[Dataset records]
+++++

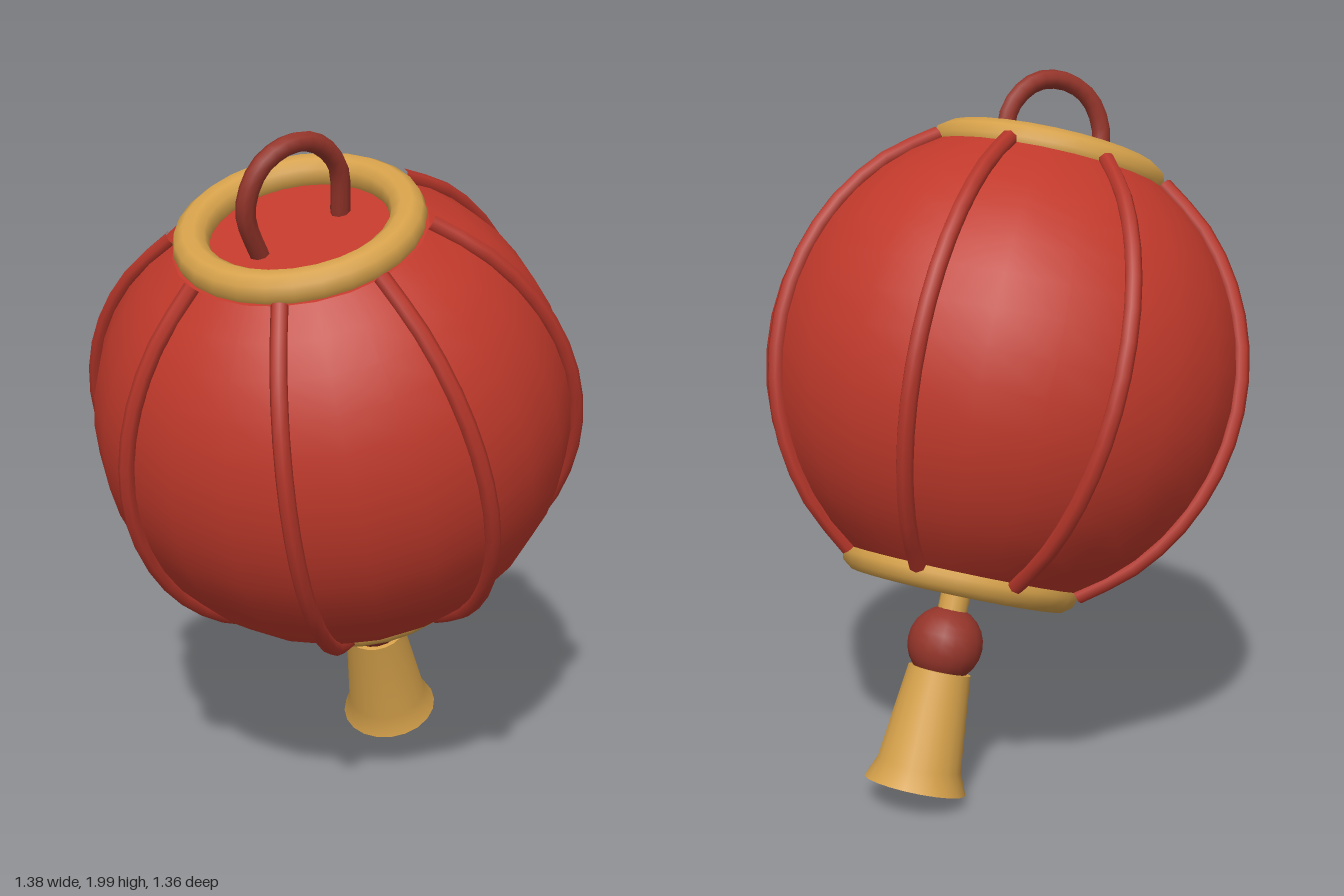
import * as THREE from 'three';

export function createModel() {
  const model = new THREE.Group();
  model.name = 'paperLantern';

  const mat = (name, color) => {
    const m = new THREE.MeshStandardMaterial({ color });
    m.name = name;
    return m;
  };
  const red = mat('lanternRed', 0xc0392b);
  const ribRed = mat('ribRed', 0xb5362a);
  const darkRed = mat('cordRed', 0x95352a);
  const gold = mat('gold', 0xd4a04a);

  // Everything is built upright around its own axis, then the whole lantern is tilted
  const lantern = new THREE.Group();
  lantern.name = 'tiltedLantern';
  const up = new THREE.Vector3(-0.337, 0.936, 0.097).normalize();
  const side = new THREE.Vector3(0.914, 0.305, 0.233);
  side.addScaledVector(up, -side.dot(up)).normalize();
  const front = new THREE.Vector3().crossVectors(side, up);
  lantern.quaternion.setFromRotationMatrix(new THREE.Matrix4().makeBasis(side, up, front));
  lantern.position.set(0, 1.185, 0);
  model.add(lantern);

  const add = (name, geometry, material, y = 0) => {
    const mesh = new THREE.Mesh(geometry, material);
    mesh.name = name;
    mesh.position.y = y;
    lantern.add(mesh);
    return mesh;
  };

  const R = 0.67;      // body radius
  const CAP = 0.575;   // height of the flat ends
  const limit = Math.asin(CAP / R);

  // Round body, cut flat at both ends
  const profile = [];
  for (let i = 0; i <= 14; i++) {
    const a = -limit + (2 * limit * i) / 14;
    profile.push(new THREE.Vector2(R * Math.cos(a), R * Math.sin(a)));
  }
  add('body', new THREE.LatheGeometry(profile, 24), red);

  // End discs and gold rings
  for (const s of [1, -1]) {
    const end = s > 0 ? 'top' : 'bottom';
    const disc = new THREE.CircleGeometry(R * Math.cos(limit), 24).rotateX((-s * Math.PI) / 2);
    add(end + 'Disc', disc, red, s * CAP);
    add(end + 'Ring', new THREE.TorusGeometry(0.29, 0.05, 10, 28).rotateX(Math.PI / 2), gold, s * 0.592);
  }

  // Eight ribs running from ring to ring
  const ribPoints = [];
  for (let i = 0; i <= 8; i++) {
    const a = -limit + (2 * limit * i) / 8;
    ribPoints.push(new THREE.Vector3(0.678 * Math.cos(a), 0.678 * Math.sin(a), 0));
  }
  const ribGeometry = new THREE.TubeGeometry(new THREE.CatmullRomCurve3(ribPoints), 16, 0.023, 7);
  for (let i = 0; i < 8; i++) {
    add('rib', ribGeometry, ribRed).rotation.y = (i * Math.PI) / 4;
  }

  // Hanging loop
  const loop = [[-0.13, 0.55], [-0.15, 0.71], [-0.09, 0.805], [0, 0.833], [0.09, 0.805], [0.15, 0.71], [0.13, 0.55]];
  const loopCurve = new THREE.CatmullRomCurve3(loop.map(([x, y]) => new THREE.Vector3(x, y, 0)));
  add('hangingLoop', new THREE.TubeGeometry(loopCurve, 20, 0.027, 8), darkRed);

  // Tassel: stem, knot and flared skirt
  add('tasselStem', new THREE.CylinderGeometry(0.042, 0.042, 0.26, 12), gold, -0.68);
  add('tasselKnot', new THREE.SphereGeometry(0.107, 18, 12), darkRed, -0.795);
  const skirt = [[0.145, -1.2], [0.12, -1.14], [0.09, -0.87]].map(([x, y]) => new THREE.Vector2(x, y));
  add('tasselSkirt', new THREE.LatheGeometry(skirt, 20), gold);
  add('tasselTop', new THREE.CircleGeometry(0.09, 20).rotateX(-Math.PI / 2), gold, -0.87);
  add('tasselBase', new THREE.CircleGeometry(0.145, 20).rotateX(Math.PI / 2), gold, -1.2);

  return model;
}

+++++

Could you repeat exactly the lines from the first one of the records above through the line containing "const gold = mat('gold', 0xd4a04a);", leaving out any pictures?

import * as THREE from 'three';

export function createModel() {
  const model = new THREE.Group();
  model.name = 'paperLantern';

  const mat = (name, color) => {
    const m = new THREE.MeshStandardMaterial({ color });
    m.name = name;
    return m;
  };
  const red = mat('lanternRed', 0xc0392b);
  const ribRed = mat('ribRed', 0xb5362a);
  const darkRed = mat('cordRed', 0x95352a);
  const gold = mat('gold', 0xd4a04a);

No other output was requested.